It’s a good idea to know who might buy your book. This is market research you should do before starting to write. It’s even better if you already have a large pool of people who recognize your name and expertise, and with whom you communicate on a regular basis, making them more likely to purchase one of your books. An established platform makes authors more attractive to traditional publishers, but is essential for self-publishers.
Authors who have a platform but no book are in good stead. (If you are writing a book but don’t yet have a platform, don’t panic. Just finish writing. I’ll get back to you in a minute.) In fact, having an established platform is a good reason to write a book in the first place, because your followers are eager to hear more from you. Publishing a book is an opportunity for you to expand your business or perhaps branch into a new field.
Where or what is your platform? Here are some examples:
- People who follow your blog, where you post on a regular basis.
- Your subscribers to your podcasts or videos.
- You are considered an expert in your field; your clients and potential clients would be considered a platform.
- You are a regular speaker at events in your field; conference attendees are a platform.
- You run webinars on a particular topic and have become somewhat of an expert in the eyes of your fans.
- Subscribers who have signed up to your email subscription list and with whom you communicate regularly via a newsletter, for example.
- You are a regular contributor to magazines or journals in your area of expertise and therefore have some name recognition.
- Your name appears in the media because you’re a go-to person for various topics or your activities are reported to the public (this is why celebrities are able to publish books!).
Bottom line: Assess your standing in your genre, industry, or area of expertise and consider how many people recognize your name, value your thoughts, or would enjoy your personal story enough to purchase your book.
Social media is a platform, but a thousand followers on Twitter or five hundred Facebook friends do not make a solid platform upon which to sell a book.
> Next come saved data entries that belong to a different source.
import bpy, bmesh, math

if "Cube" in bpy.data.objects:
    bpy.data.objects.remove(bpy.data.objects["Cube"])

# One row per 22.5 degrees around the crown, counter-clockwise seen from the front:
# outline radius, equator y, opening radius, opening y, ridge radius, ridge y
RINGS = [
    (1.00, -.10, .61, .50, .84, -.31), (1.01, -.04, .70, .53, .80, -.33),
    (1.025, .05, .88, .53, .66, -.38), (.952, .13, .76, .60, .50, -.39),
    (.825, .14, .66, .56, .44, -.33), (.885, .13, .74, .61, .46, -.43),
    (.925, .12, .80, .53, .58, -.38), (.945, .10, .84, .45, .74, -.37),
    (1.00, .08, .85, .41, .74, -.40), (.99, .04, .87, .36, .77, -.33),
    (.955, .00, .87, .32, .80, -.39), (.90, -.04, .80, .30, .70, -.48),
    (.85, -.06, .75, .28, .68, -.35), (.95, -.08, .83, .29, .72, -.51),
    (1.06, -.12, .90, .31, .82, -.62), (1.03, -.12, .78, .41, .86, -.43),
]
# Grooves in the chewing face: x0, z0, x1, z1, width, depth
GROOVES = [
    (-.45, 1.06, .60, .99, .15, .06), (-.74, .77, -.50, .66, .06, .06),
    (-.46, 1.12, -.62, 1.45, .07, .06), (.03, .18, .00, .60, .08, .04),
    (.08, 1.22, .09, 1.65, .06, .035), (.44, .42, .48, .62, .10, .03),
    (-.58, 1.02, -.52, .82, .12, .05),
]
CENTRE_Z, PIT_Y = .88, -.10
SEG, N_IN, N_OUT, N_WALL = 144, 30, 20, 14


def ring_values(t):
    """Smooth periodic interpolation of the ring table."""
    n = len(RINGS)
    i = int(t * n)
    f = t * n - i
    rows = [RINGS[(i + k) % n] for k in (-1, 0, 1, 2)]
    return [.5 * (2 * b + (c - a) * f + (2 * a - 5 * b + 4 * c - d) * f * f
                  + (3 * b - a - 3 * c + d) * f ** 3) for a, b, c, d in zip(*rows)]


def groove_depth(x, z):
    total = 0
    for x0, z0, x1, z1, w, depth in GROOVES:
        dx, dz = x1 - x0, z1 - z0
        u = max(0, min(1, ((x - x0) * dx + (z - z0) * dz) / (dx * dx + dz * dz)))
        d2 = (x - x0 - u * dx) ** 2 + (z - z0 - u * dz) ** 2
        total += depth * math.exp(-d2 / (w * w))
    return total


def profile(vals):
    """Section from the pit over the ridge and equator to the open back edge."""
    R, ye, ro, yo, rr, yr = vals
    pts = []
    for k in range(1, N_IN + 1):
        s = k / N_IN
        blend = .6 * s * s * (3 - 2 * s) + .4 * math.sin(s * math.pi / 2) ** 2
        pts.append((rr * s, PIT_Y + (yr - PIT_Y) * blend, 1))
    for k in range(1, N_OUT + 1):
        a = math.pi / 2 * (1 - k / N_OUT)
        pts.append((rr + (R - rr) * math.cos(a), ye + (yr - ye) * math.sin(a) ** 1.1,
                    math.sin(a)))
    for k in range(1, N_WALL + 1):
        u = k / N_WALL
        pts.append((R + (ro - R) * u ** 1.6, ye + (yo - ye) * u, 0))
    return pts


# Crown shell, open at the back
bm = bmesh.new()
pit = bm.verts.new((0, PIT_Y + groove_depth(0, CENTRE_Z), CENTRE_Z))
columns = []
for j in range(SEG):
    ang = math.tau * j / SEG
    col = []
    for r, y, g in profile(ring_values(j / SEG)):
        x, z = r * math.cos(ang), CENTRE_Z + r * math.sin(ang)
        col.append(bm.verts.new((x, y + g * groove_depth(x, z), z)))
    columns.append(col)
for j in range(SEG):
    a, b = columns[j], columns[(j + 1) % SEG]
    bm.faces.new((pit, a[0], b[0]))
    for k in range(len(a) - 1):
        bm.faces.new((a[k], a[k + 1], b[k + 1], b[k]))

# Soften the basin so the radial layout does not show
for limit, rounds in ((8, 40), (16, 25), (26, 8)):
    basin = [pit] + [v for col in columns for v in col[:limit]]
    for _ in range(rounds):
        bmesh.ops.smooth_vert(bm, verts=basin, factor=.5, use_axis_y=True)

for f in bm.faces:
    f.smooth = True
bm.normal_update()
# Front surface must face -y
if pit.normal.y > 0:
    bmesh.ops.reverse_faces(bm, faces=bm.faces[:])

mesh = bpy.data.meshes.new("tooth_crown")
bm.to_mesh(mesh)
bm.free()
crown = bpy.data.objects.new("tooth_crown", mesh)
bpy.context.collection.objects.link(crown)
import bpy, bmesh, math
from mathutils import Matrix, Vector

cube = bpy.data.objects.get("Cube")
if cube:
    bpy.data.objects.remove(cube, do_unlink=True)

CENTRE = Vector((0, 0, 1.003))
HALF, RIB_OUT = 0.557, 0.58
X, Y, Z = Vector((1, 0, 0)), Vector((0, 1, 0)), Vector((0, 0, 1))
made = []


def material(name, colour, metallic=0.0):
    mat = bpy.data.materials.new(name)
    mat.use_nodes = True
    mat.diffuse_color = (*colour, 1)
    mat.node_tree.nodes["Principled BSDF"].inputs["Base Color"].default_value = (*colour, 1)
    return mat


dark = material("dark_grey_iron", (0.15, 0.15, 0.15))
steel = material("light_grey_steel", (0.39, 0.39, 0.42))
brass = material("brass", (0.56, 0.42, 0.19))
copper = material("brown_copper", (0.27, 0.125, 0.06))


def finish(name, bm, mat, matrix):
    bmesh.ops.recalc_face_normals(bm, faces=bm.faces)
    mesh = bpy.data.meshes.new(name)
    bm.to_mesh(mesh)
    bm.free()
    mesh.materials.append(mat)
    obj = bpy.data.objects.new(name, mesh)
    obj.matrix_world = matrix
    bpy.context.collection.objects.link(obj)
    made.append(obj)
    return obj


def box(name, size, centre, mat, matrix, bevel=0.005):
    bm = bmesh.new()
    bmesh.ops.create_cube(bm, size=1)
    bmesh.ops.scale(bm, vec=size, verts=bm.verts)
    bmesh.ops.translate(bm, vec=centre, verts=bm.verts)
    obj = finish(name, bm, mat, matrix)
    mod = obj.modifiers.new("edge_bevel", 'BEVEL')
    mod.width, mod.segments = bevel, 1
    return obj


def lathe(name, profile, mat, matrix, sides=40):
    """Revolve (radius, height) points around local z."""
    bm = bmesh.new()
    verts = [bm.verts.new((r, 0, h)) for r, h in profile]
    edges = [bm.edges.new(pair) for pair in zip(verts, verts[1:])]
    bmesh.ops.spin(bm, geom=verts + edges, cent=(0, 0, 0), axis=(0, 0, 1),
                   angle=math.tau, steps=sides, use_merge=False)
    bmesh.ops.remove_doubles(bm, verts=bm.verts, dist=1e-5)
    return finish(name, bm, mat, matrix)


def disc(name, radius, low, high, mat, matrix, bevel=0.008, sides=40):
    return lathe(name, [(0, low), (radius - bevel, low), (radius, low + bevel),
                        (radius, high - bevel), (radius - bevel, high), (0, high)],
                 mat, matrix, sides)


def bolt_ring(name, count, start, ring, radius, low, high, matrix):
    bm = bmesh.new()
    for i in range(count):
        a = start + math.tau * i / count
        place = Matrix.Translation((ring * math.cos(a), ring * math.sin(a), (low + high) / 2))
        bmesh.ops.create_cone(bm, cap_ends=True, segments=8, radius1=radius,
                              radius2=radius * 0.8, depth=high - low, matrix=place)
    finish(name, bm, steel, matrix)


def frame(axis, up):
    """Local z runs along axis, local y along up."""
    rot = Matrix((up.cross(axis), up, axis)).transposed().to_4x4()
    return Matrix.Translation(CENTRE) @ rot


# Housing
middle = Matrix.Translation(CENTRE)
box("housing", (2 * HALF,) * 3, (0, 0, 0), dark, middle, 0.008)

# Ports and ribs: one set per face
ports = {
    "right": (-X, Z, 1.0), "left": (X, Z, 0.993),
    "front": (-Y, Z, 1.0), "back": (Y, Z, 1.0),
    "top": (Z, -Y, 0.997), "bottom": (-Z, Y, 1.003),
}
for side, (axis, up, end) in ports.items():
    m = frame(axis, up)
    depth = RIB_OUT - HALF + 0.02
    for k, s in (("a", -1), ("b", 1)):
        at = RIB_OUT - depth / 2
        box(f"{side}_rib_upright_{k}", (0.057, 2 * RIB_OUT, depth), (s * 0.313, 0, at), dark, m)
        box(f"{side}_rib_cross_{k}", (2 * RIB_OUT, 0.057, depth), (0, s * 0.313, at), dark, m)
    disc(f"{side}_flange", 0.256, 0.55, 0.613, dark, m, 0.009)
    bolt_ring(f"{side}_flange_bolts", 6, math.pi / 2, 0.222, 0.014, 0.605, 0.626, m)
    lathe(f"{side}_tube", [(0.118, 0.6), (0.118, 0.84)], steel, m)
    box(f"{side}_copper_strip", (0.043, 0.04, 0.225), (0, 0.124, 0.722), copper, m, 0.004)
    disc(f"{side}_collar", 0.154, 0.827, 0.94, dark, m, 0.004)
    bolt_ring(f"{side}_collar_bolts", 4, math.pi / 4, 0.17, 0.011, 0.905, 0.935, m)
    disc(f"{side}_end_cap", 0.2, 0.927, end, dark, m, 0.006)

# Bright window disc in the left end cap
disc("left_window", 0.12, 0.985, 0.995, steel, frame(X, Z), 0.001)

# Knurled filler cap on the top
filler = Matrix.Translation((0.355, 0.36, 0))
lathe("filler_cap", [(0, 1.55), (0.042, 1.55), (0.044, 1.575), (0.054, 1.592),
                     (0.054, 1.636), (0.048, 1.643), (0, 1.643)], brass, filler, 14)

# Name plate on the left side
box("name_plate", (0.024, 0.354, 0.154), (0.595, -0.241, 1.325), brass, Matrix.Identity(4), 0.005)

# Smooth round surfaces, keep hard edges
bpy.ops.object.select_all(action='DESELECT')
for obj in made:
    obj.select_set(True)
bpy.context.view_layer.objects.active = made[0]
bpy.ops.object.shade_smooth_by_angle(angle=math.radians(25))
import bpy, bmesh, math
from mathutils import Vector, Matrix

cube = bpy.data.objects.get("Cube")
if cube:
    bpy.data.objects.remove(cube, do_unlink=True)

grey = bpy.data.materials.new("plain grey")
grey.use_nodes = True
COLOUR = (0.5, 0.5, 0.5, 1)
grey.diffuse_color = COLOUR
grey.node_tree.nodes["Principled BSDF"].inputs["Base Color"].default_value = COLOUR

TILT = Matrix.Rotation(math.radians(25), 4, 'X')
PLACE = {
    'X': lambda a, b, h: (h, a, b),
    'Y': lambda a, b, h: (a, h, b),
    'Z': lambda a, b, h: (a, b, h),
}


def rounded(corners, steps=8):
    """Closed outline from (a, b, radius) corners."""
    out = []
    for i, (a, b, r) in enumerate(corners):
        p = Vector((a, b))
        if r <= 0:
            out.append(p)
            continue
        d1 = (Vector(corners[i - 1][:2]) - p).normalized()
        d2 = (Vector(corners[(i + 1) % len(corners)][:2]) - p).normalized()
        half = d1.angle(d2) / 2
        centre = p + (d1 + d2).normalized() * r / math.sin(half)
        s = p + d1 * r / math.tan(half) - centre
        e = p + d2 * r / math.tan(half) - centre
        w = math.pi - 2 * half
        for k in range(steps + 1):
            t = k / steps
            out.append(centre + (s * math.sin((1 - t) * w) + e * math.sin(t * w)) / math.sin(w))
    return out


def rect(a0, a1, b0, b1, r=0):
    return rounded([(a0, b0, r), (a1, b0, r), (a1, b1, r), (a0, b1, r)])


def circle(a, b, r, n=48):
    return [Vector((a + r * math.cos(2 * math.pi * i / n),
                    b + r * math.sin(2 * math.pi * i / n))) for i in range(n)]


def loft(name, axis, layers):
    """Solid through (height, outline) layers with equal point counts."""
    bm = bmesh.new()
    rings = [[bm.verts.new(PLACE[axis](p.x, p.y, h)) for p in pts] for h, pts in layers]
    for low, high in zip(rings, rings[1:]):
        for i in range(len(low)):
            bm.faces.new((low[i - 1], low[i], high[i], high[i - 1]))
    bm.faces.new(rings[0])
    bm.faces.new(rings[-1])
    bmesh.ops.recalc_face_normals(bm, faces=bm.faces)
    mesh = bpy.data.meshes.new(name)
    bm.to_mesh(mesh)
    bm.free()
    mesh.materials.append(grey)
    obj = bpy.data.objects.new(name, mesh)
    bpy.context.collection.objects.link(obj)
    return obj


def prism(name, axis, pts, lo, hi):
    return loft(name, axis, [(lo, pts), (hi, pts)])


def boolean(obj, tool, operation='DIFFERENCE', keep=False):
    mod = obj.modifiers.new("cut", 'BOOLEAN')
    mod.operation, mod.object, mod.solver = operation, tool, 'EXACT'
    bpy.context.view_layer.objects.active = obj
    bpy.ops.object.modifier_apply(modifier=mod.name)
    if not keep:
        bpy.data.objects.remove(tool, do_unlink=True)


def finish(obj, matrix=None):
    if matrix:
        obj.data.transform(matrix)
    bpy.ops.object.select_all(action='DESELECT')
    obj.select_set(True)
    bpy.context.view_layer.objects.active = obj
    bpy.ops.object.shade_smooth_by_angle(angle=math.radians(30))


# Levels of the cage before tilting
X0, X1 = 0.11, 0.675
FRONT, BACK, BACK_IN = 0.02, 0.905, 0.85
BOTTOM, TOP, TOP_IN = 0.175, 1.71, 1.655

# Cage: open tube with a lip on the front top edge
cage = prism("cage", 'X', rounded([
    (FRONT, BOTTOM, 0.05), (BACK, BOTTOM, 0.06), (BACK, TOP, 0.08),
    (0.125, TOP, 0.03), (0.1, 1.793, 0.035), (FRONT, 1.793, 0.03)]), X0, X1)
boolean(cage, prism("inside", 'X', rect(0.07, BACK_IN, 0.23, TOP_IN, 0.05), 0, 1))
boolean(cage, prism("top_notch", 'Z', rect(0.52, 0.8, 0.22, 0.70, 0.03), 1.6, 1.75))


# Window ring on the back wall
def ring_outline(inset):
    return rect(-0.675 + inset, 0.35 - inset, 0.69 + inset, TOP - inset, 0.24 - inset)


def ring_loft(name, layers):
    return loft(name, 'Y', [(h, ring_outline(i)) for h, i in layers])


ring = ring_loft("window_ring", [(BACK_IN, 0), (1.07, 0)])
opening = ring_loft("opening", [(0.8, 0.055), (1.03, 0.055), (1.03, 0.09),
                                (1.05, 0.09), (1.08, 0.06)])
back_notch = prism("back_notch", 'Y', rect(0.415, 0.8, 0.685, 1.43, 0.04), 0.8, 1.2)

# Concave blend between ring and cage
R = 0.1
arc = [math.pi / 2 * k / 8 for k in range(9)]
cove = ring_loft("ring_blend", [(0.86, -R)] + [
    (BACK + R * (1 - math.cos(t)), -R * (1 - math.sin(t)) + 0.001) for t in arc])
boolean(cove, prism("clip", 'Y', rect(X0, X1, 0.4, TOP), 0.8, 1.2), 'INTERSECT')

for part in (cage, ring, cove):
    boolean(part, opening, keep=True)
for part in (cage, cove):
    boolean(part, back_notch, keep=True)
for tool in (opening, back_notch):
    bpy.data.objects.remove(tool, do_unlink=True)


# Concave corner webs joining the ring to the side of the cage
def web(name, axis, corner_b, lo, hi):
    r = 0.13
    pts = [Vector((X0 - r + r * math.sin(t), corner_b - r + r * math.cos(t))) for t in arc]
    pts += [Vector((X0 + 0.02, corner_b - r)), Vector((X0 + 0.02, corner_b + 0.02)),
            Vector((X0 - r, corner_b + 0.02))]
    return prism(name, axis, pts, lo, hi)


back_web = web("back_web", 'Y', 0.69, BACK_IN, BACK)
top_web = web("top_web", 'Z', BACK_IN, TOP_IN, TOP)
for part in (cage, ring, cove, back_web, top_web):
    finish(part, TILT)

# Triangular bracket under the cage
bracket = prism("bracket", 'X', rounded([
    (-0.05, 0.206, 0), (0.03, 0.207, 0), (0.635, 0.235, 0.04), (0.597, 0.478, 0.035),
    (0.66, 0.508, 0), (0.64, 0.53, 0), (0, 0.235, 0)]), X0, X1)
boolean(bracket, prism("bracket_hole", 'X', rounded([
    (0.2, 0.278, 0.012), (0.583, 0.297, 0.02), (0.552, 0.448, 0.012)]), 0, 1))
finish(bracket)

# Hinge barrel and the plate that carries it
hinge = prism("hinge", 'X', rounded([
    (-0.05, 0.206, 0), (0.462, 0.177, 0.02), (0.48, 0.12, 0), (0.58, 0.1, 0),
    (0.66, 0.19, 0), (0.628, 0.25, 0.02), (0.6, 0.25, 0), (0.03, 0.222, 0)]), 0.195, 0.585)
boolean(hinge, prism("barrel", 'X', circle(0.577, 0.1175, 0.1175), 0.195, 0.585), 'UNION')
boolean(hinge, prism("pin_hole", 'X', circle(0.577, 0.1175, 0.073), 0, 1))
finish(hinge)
Unless your social media following is based upon something concrete that you have created, such as a blog or a business, your followers may not know you or be vested in you enough to purchase your book.
An author who is working on a book but doesn’t yet have a platform—perhaps he or she is trying to break into a new field—should start nurturing an audience now. Don’t wait until the book is finished! Here are some tips:
- Well before the book is published, create a website.
- Plan a series of blog posts, podcasts, and/or videos that can be posted at regular intervals on your site.
- Include a “subscribe” box on your website. There are courses on the Internet that teach you how to build your email list and how to best use it to your advantage.
- Send your subscribers regular communiqués via an email marketing program such as Mailchimp.
- Publish short papers as free downloads from your website. These papers provide more samples of your writing and evidence of your expertise.
- Find opportunities to be a speaker on a webinar or at a conference.
- Be a guest blogger on someone else’s blog.
- Create your social media accounts and build a following there, remembering that you need some substantial content for people to share (i.e., your blog, videos, links to webinars, etc.).
Before long, you should start to notice people following you, visiting and commenting on your blog, and joining your subscription list. Your platform is starting to grow!
Most importantly, make platform-building part of your marketing plan before you start your book. Think about what size of platform you might need to meet your sales goals, and then make an honest assessment of your current platform and what you must do to develop it in time for your book launch.